● **WHAT TO DO**
Return only those lines of the records below in which "verts" appears.
RECORDS PROVIDED section start
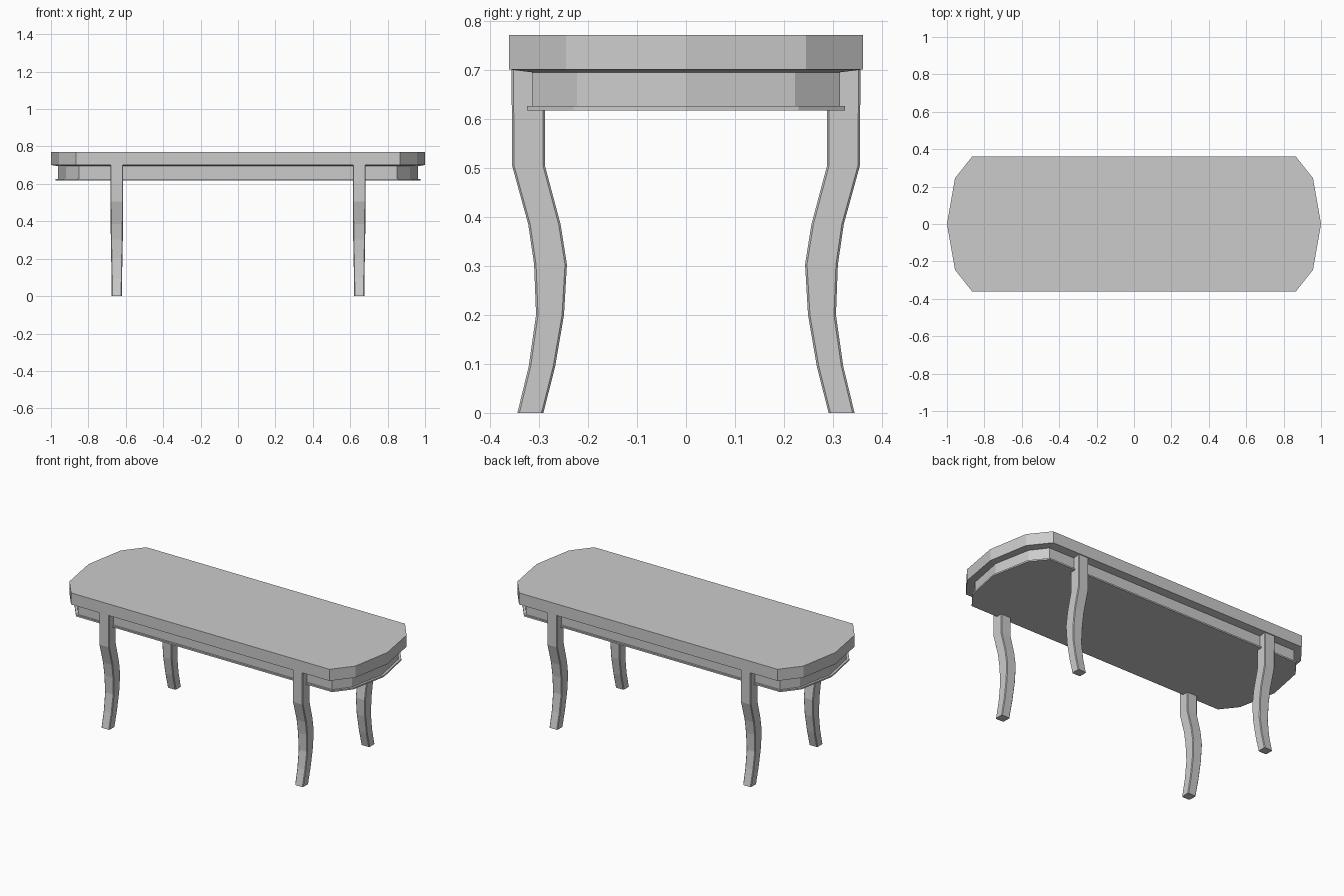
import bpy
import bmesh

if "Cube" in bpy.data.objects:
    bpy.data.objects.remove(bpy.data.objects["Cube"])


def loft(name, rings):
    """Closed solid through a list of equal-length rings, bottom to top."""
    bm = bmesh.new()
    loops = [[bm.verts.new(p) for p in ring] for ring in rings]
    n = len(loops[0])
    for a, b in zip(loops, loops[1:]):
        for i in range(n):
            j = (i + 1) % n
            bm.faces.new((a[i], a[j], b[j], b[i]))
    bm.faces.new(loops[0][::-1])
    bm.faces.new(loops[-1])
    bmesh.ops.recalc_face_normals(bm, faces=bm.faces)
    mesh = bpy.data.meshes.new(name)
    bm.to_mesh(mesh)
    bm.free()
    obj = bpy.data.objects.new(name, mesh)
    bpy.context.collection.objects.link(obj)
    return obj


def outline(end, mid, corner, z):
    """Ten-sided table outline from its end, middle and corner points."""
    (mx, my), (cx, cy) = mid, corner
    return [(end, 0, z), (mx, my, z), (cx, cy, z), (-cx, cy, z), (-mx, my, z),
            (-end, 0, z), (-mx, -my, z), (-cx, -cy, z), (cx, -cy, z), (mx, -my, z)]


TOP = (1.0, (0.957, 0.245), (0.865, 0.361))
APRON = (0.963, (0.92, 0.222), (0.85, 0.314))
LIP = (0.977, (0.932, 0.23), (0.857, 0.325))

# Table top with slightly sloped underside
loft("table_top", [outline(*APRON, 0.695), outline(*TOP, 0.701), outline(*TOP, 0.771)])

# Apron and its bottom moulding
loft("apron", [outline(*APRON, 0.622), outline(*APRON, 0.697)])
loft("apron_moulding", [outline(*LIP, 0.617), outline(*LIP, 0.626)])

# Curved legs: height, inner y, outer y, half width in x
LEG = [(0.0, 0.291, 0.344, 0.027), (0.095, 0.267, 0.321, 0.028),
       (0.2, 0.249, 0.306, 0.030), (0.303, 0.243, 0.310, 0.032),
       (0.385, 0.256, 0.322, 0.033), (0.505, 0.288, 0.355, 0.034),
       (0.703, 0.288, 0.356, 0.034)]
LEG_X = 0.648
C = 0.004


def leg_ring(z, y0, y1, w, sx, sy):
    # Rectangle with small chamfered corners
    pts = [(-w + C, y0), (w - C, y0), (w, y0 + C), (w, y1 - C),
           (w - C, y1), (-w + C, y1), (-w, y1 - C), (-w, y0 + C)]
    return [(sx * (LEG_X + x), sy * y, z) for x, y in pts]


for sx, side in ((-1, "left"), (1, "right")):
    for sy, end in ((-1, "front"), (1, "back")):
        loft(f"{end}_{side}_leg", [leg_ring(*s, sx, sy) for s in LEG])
RECORDS PROVIDED section end
RECORDS PROVIDED section start
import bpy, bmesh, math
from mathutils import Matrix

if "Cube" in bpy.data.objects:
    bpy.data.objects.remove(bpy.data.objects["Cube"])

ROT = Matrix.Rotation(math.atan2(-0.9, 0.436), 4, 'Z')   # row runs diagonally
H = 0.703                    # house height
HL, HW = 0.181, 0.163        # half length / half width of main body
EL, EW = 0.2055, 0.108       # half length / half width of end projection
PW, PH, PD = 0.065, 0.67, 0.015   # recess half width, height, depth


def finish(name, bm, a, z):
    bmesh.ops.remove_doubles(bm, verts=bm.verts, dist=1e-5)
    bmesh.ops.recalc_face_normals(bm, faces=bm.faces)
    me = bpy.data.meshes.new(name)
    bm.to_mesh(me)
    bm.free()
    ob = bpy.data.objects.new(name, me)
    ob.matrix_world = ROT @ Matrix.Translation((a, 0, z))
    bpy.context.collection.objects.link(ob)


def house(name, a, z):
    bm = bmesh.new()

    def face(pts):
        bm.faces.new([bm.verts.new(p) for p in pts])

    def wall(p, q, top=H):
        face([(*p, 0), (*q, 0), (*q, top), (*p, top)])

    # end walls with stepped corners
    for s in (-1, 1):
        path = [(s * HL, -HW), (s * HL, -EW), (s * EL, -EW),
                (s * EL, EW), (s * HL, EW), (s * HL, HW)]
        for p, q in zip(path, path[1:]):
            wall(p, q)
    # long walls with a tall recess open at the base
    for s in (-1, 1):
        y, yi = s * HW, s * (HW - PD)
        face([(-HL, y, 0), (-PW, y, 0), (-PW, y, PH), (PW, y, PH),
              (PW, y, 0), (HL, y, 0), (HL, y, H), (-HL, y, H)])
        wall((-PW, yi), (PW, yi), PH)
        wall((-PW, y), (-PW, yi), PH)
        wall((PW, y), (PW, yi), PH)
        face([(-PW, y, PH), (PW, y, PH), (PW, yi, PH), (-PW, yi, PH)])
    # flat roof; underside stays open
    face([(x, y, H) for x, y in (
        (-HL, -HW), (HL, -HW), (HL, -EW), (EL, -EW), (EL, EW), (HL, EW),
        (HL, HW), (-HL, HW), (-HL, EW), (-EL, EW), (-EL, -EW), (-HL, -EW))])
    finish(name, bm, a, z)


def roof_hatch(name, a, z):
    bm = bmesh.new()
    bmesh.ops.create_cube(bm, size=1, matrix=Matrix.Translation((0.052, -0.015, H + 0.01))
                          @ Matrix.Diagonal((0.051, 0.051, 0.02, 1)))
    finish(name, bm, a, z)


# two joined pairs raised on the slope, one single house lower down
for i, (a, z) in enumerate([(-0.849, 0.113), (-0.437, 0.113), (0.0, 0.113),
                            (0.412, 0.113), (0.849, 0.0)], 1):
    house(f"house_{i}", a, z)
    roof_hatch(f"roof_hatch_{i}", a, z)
RECORDS PROVIDED section end
● **TASK RESULT**
    loops = [[bm.verts.new(p) for p in ring] for ring in rings]
    bmesh.ops.remove_doubles(bm, verts=bm.verts, dist=1e-5)
        bm.faces.new([bm.verts.new(p) for p in pts])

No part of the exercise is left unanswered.